When the father found the bag the next morning and opened it, he was delighted to find enough gold in the stocking to pay for the dowry of one daughter. The father was able to provide for his eldest daughter and saw that she got married to a nice groom.

Soon after, Saint Nicholas took another bag of gold, and threw it carefully into another stocking. The next morning the man opened the stocking and found enough gold to marry off his second daughter.

The father had grown eager to discover his mysterious benefactor, and each night he stayed awake. When Saint Nicholas came up with another bag of gold, the man recognized him. He fell on his knees and cried of gratitude and thanked him with all his heart.

This is how the tradition of Christmas stockings is said to have begun.

And below, my Christmas stockings.

Dec 4, 2009

Saint Nicholas Day

St Nicholas died on December 6, 343 and is remembered every year on the 6th of December. It continues in many places, and some cultures still use this occasion to give gifts to children. There are still celebrations in Germany, the Netherlands, Belgium, and Milwaukee also has a strong tradition of celebrating "St Nick’s Day," due to its large immigrant German community.

The Dutch celebrate the 'Feast of Sinterklaas', (Santa Claus is a variation of the name), as we celebrate Christmas. Some celebrate on December 5 (like Christmas eve). The myth  involving Sinterklaas is that he rides on his white horse across the roofs of houses, and that his small helpers, who are entirely black and called Zwarte Piet (Black Pete), climb down the chimneys and put presents in people's shoes. Children leave a carrot in the shoes for his horse.

St Nicholas (or St Nickolas) was Bishop of Myra (Turkey) and remains the Patron Saint of sailors, fishermen, the falsely accused, pawnbrokers, thieves and a number of cities.

You can see from the picture why old pictures of Santa Claus show the bishop's miter (hat) and staff.

Many miracles and good deeds are attributed to St Nicholas.

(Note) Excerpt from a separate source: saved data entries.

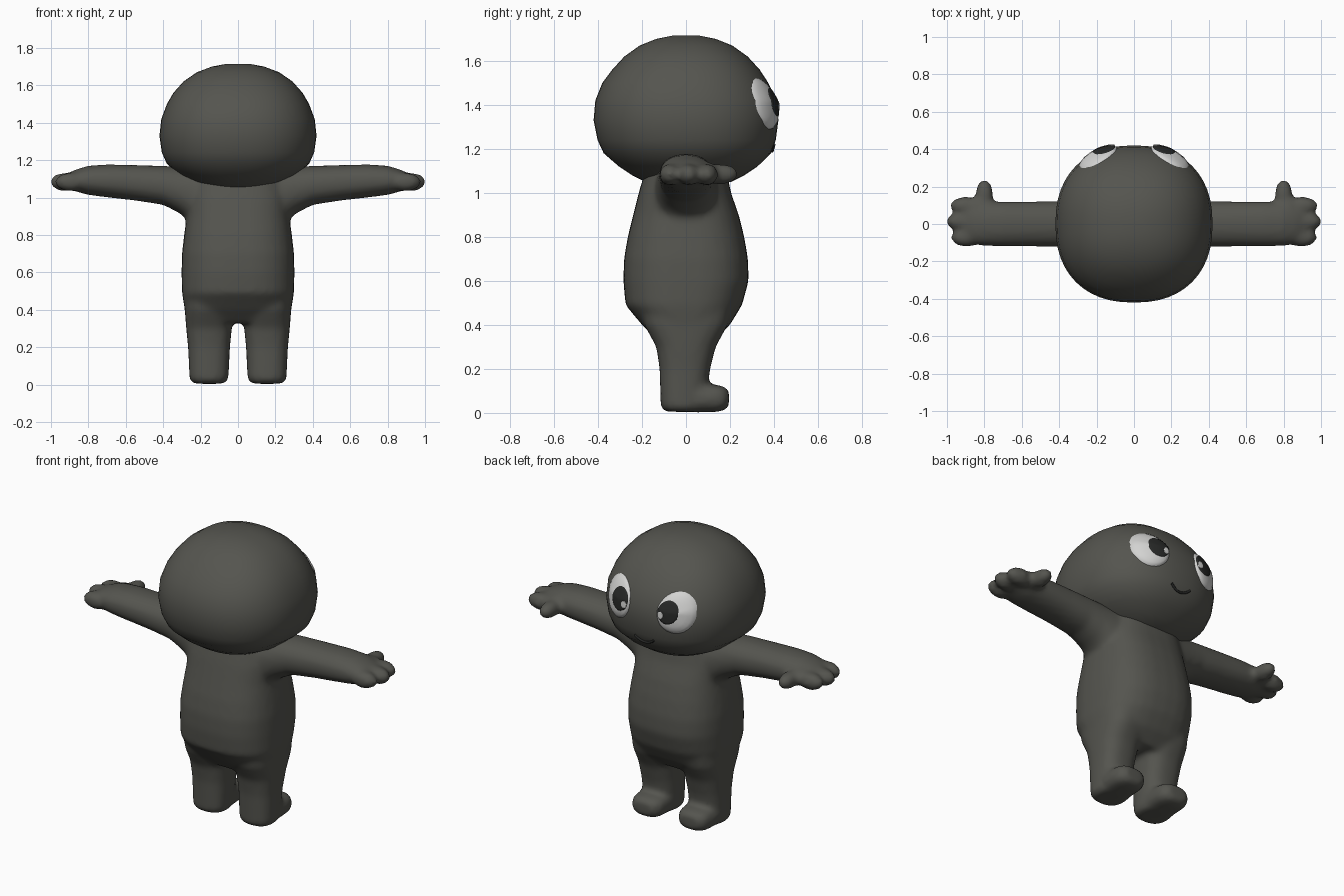
import bpy
import bmesh
from math import cos, sin, pi, sqrt, copysign
from mathutils import Matrix, Vector

cube = bpy.data.objects.get("Cube")
if cube:
    bpy.data.objects.remove(cube)


def material(name, rgb):
    mat = bpy.data.materials.new(name)
    mat.use_nodes = True
    mat.diffuse_color = (*rgb, 1)
    bsdf = mat.node_tree.nodes["Principled BSDF"]
    bsdf.inputs["Base Color"].default_value = (*rgb, 1)
    bsdf.inputs["Roughness"].default_value = 0.8
    return mat


SKIN = material("charcoal skin", (0.09, 0.09, 0.078))
WHITE = material("eye white", (0.65, 0.65, 0.64))
BLACK = material("pupil black", (0.02, 0.021, 0.02))


def finish(bm, name, mat):
    mesh = bpy.data.meshes.new(name)
    bm.to_mesh(mesh)
    bm.free()
    mesh.materials.append(mat)
    mesh.shade_smooth()
    obj = bpy.data.objects.new(name, mesh)
    bpy.context.collection.objects.link(obj)
    return obj


def spow(v, power):
    return copysign(abs(v) ** (2 / power), v)


def loft(bm, axis, rings, power, segments=32):
    """Closed tube of superellipse rings: (position, centre u, centre v, radius u, radius v)."""
    u_axis, v_axis = [i for i in range(3) if i != axis]
    loops = []
    for t, cu, cv, ru, rv in rings:
        loop = []
        for k in range(segments):
            a = 2 * pi * k / segments
            co = Vector()
            co[axis] = t
            co[u_axis] = cu + ru * spow(cos(a), power)
            co[v_axis] = cv + rv * spow(sin(a), power)
            loop.append(bm.verts.new(co))
        loops.append(loop)
    for lo, hi in zip(loops, loops[1:]):
        for k in range(segments):
            n = (k + 1) % segments
            bm.faces.new((lo[k], lo[n], hi[n], hi[k]))
    bm.faces.new(loops[0])
    bm.faces.new(loops[-1])


def ellipsoid(bm, centre, radii):
    bmesh.ops.create_uvsphere(
        bm, u_segments=20, v_segments=12, radius=1,
        matrix=Matrix.Translation(centre) @ Matrix.Diagonal((*radii, 1)))


# Torso, arms, hands and legs, fused into one soft body
bm = bmesh.new()
loft(bm, 2, [
    (0.33, 0, 0, 0.25, 0.13), (0.40, 0, 0, 0.285, 0.20), (0.49, 0, -0.01, 0.30, 0.265),
    (0.60, 0, 0, 0.302, 0.285), (0.70, 0, 0, 0.30, 0.282), (0.80, 0, 0, 0.288, 0.265),
    (0.90, 0, 0, 0.275, 0.24), (1.00, 0, -0.005, 0.27, 0.21), (1.12, 0, 0, 0.24, 0.18),
], 2.6)

for side in (1, -1):
    leg_x = 0.155 * side
    # Leg and forward-pointing foot
    loft(bm, 2, [
        (0.005, leg_x, -0.015, 0.085, 0.08), (0.03, leg_x, -0.015, 0.104, 0.10),
        (0.20, leg_x, -0.005, 0.112, 0.115), (0.30, leg_x, 0, 0.122, 0.135),
        (0.40, leg_x, 0, 0.13, 0.19), (0.50, leg_x, 0, 0.13, 0.21),
    ], 2.6)
    loft(bm, 1, [
        (-0.06, leg_x, 0.066, 0.08, 0.06), (0.05, leg_x, 0.066, 0.104, 0.064),
        (0.14, leg_x, 0.066, 0.10, 0.062), (0.175, leg_x, 0.066, 0.085, 0.054),
        (0.195, leg_x, 0.066, 0.055, 0.035),
    ], 2.8)
    # Arm tapering to a flat palm
    loft(bm, 0, [
        (side * x, cy, cz, ry, rz) for x, cy, cz, ry, rz in (
            (0.12, 0, 1.00, 0.15, 0.17), (0.24, 0, 1.01, 0.14, 0.155),
            (0.31, 0, 1.04, 0.13, 0.125), (0.40, 0, 1.065, 0.123, 0.104),
            (0.55, 0, 1.079, 0.12, 0.095), (0.70, 0, 1.089, 0.12, 0.088),
            (0.80, 0, 1.092, 0.117, 0.078), (0.87, 0, 1.091, 0.107, 0.058),
            (0.92, 0.005, 1.087, 0.08, 0.036))
    ], 2.2)
    # Three fingers and a thumb
    for y, tip in ((0.097, 0.985), (0.013, 1.006), (-0.073, 0.98)):
        ellipsoid(bm, (side * (tip - 0.085), y, 1.083), (0.085, 0.049, 0.05))
    ellipsoid(bm, (side * 0.80, 0.155, 1.085), (0.048, 0.085, 0.047))
    ellipsoid(bm, (side * 0.82, 0.09, 1.09), (0.075, 0.06, 0.05))

bmesh.ops.recalc_face_normals(bm, faces=bm.faces)
body = finish(bm, "body", SKIN)
remesh = body.modifiers.new("fuse", 'REMESH')
remesh.mode = 'VOXEL'
remesh.voxel_size = 0.016
remesh.use_smooth_shade = True
soften = body.modifiers.new("soften", 'SMOOTH')
soften.factor = 0.5
soften.iterations = 6

# Head: (height, centre y, half width, half depth)
HEAD_POWER = 2.3
HEAD = [
    (1.035, 0.01, 0.07, 0.09), (1.05, 0.01, 0.16, 0.195), (1.08, 0.01, 0.235, 0.255),
    (1.12, 0.01, 0.31, 0.315), (1.18, 0.006, 0.38, 0.38), (1.24, 0.003, 0.407, 0.405),
    (1.33, 0, 0.42, 0.42), (1.42, 0, 0.41, 0.412), (1.50, -0.003, 0.38, 0.377),
    (1.56, 0, 0.345, 0.335), (1.62, 0, 0.292, 0.28), (1.67, 0, 0.22, 0.21),
    (1.70, 0, 0.14, 0.135), (1.715, 0, 0.06, 0.06),
]
bm = bmesh.new()
loft(bm, 2, [(z, 0, cy, rx, ry) for z, cy, rx, ry in HEAD], HEAD_POWER, 48)
bmesh.ops.recalc_face_normals(bm, faces=bm.faces)
finish(bm, "head", SKIN)


def face_y(x, z):
    """Depth of the face surface at a given point."""
    for (z0, *low), (z1, *high) in zip(HEAD, HEAD[1:]):
        if z0 <= z <= z1:
            f = (z - z0) / (z1 - z0)
            cy, rx, ry = (a + (b - a) * f for a, b in zip(low, high))
            return cy + ry * (1 - abs(x / rx) ** HEAD_POWER) ** (1 / HEAD_POWER)
    return 0


EYE_X, EYE_Z, EYE_A, EYE_B = 0.192, 1.405, 0.1, 0.115


def eye_bulge(x, z):
    d = ((abs(x) - EYE_X) / EYE_A) ** 2 + ((z - EYE_Z) / EYE_B) ** 2
    return 0.018 * sqrt(max(0, 1 - d))


def face_disc(name, mat, cx, cz, a, b, lift, segments=28):
    """Thin oval plate that follows the bulging eye surface, with a tucked rim."""
    bm = bmesh.new()

    def point(x, z, raise_by):
        return bm.verts.new((x, face_y(x, z) + eye_bulge(x, z) + raise_by, z))

    centre = point(cx, cz, lift)
    previous = None
    for r, raise_by in ((0.3, lift), (0.6, lift), (0.85, lift), (1, lift), (1.02, -0.006)):
        ring = []
        for k in range(segments):
            t = 2 * pi * k / segments
            ring.append(point(cx + a * r * cos(t), cz + b * r * sin(t), raise_by))
        for k in range(segments):
            n = (k + 1) % segments
            if previous:
                bm.faces.new((previous[k], ring[k], ring[n], previous[n]))
            else:
                bm.faces.new((centre, ring[k], ring[n]))
        previous = ring
    # Wind every plate so that it faces forward
    bmesh.ops.reverse_faces(bm, faces=bm.faces)
    finish(bm, name, mat)


for label, side in (("left", 1), ("right", -1)):
    face_disc(label + "_eye", WHITE, side * EYE_X, EYE_Z, EYE_A, EYE_B, 0.003)
    face_disc(label + "_pupil", BLACK, side * 0.16, 1.413, 0.059, 0.064, 0.006)
    face_disc(label + "_eye_highlight", WHITE, side * 0.122, 1.395, 0.018, 0.021, 0.009, 12)

# Smile: a thin curved line across the face
curve = bpy.data.curves.new("smile", 'CURVE')
curve.dimensions = '3D'
curve.bevel_depth = 0.007
curve.bevel_resolution = 2
curve.use_fill_caps = True
line = curve.splines.new('POLY')
steps = 12
line.points.add(steps)
for i, p in enumerate(line.points):
    s = 2 * i / steps - 1
    x, z = 0.065 * s, 1.19 + 0.03 * s * s
    p.co = (x, face_y(x, z) + 0.002, z, 1)
curve.materials.append(BLACK)
smile = bpy.data.objects.new("smile", curve)
bpy.context.collection.objects.link(smile)
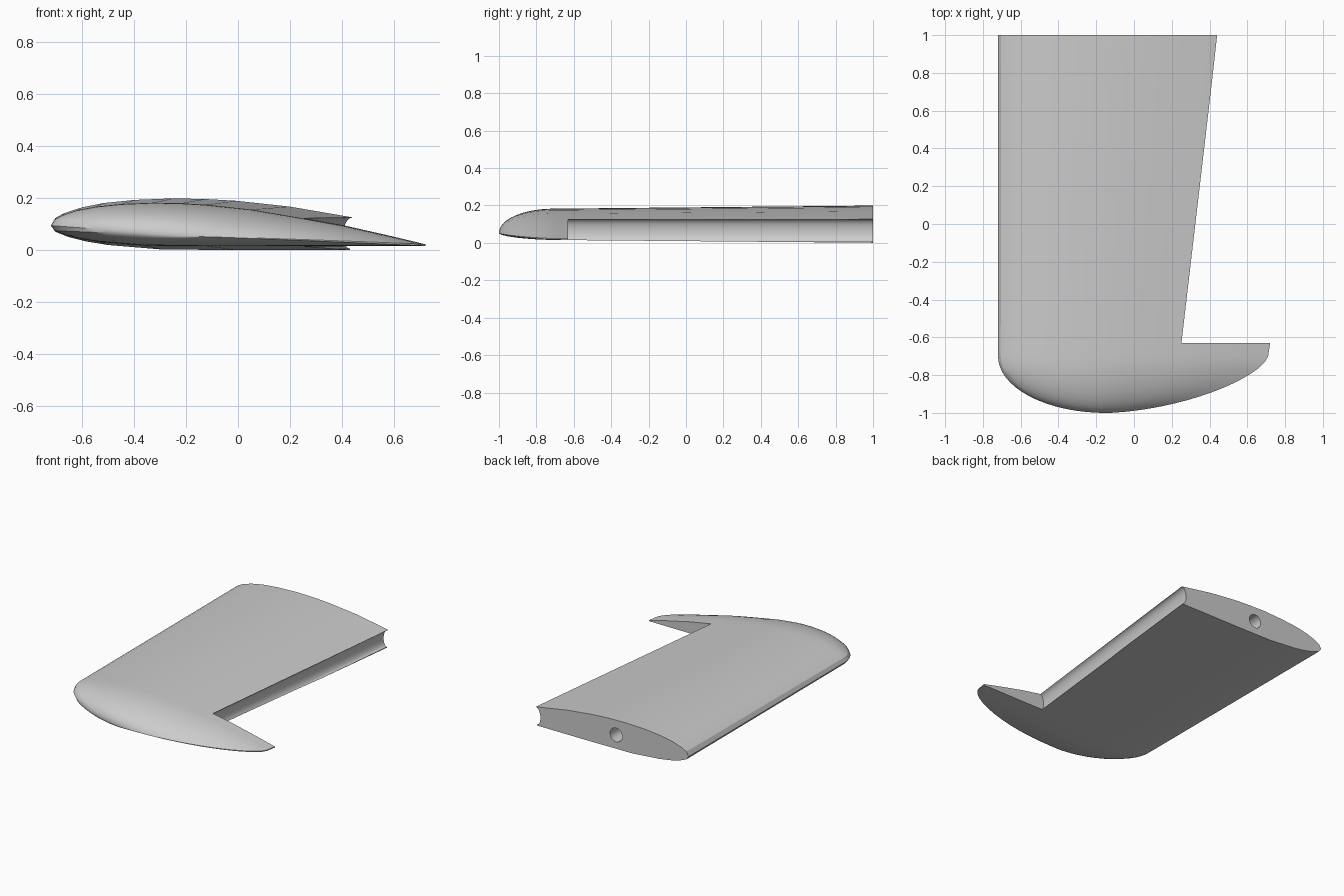
import bpy
import bmesh
import math

if "Cube" in bpy.data.objects:
    bpy.data.objects.remove(bpy.data.objects["Cube"], do_unlink=True)

grey = bpy.data.materials.new("plain grey")
grey.use_nodes = True
grey.diffuse_color = (0.6, 0.6, 0.6, 1)
grey.node_tree.nodes["Principled BSDF"].inputs["Base Color"].default_value = (0.6, 0.6, 0.6, 1)

# Wing section for a chord of 1, heights measured from the leading edge
UPPER = [(0, 0), (.01, .017), (.03, .028), (.07, .041), (.12, .051), (.19, .058),
         (.276, .0615), (.35, .060), (.42, .056), (.54, .043), (.68, .019),
         (.78, .001), (.917, -.030), (1, -.050)]
LOWER = [(1, -.0545), (.7, -.0555), (.42, -.0555), (.25, -.054), (.13, -.044),
         (.08, -.036), (.04, -.026), (.01, -.014)]
SECTION = UPPER + LOWER
DROP = -.0525          # trailing edge height
LEAD_X, LEAD_Z = -.72, .095
TIP_X, TIP_Y, TIP_LEN = -.15, -.70, .30
HINGE_Y = -.63
TIP_CHORD = 1.43


def loft(name, rings):
    """Skin a row of equal closed rings and cap both ends."""
    bm = bmesh.new()
    rows = [[bm.verts.new(p) for p in ring] for ring in rings]
    n = len(rows[0])
    for a, b in zip(rows, rows[1:]):
        for i in range(n):
            j = (i + 1) % n
            bm.faces.new((a[i], a[j], b[j], b[i]))
    bm.faces.new(rows[0])
    bm.faces.new(rows[-1][::-1])
    bmesh.ops.recalc_face_normals(bm, faces=bm.faces)
    mesh = bpy.data.meshes.new(name)
    bm.to_mesh(mesh)
    bm.free()
    mesh.materials.append(grey)
    obj = bpy.data.objects.new(name, mesh)
    bpy.context.collection.objects.link(obj)
    return obj


def straight_ring(y):
    """Full section of the straight panel."""
    chord = TIP_CHORD + (y - TIP_Y) / (1 - TIP_Y) * .27
    return [(LEAD_X + t * chord, y, LEAD_Z + h * chord) for t, h in SECTION]


def tip_ring(u):
    """Section of the rounded tip, u from 0 at the panel to 1 at the end."""
    thick = max(math.sqrt(1 - u * u), .02)
    left = TIP_X - .57 * thick
    right = TIP_X + .86 * max((1 - u ** 1.5) ** .6, .03)
    ring = []
    for t, h in SECTION:
        x = left + t * (right - left)
        base = LEAD_Z + DROP * (x - LEAD_X)
        base -= .012 * (1 - thick)
        ring.append((x, TIP_Y - TIP_LEN * u, base + (h - DROP * t) * TIP_CHORD * thick))
    return ring


rings = [straight_ring(y) for y in (1, .45, -.1, HINGE_Y)]
rings += [tip_ring(math.sin(math.pi / 2 * i / 16)) for i in range(17)]
wing = loft("stabilizer_panel", rings)


# Hinge cutter with a rounded nose that leaves a hollow trailing edge
def hinge_ring(y, x):
    ring = [(2, y, .4), (x, y, .4)]
    for i in range(13):
        a = math.pi * i / 12
        ring.append((x - .01 * i / 12 - .03 * math.sin(a), y, .066 + .06 * math.cos(a)))
    return ring + [(x - .01, y, -.3), (2, y, -.3)]


hinge_cutter = loft("hinge_cutter", [hinge_ring(1.1, .451), hinge_ring(HINGE_Y, .26)])


# Round pivot bore in the root face
def bore_ring(y):
    return [(-.17 + .047 * math.cos(a), y, .097 + .047 * math.sin(a))
            for a in (math.tau * i / 24 for i in range(24))]


bore_cutter = loft("bore_cutter", [bore_ring(1.1), bore_ring(-.5)])

bpy.context.view_layer.objects.active = wing
for cutter in (hinge_cutter, bore_cutter):
    cutter.hide_render = True
    mod = wing.modifiers.new(cutter.name, "BOOLEAN")
    mod.operation = "DIFFERENCE"
    mod.solver = "EXACT"
    mod.object = cutter
    bpy.ops.object.modifier_apply(modifier=mod.name)
    bpy.data.objects.remove(cutter, do_unlink=True)

# Smooth skin with crisp cut edges
bpy.ops.object.select_all(action="DESELECT")
wing.select_set(True)
bpy.ops.object.shade_smooth_by_angle(angle=math.radians(30))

One relates how a father, who could not afford a dowry for his three daughters (which would mean they were unable to marry, and might have been sold), would find little bags of gold coins thrown through his window, under cover of night. The bags landed on stockings left to dry before the fire. This is why people hang stockings on the fireplace at Christmas, hoping for them to be filled with goodies.

Growing up, we celebrated St. Nicholas day by throwing small bags of candy on neighbor's porches at dusk, then running away. We were always home in time to enjoy the candy treats thrown on our porch.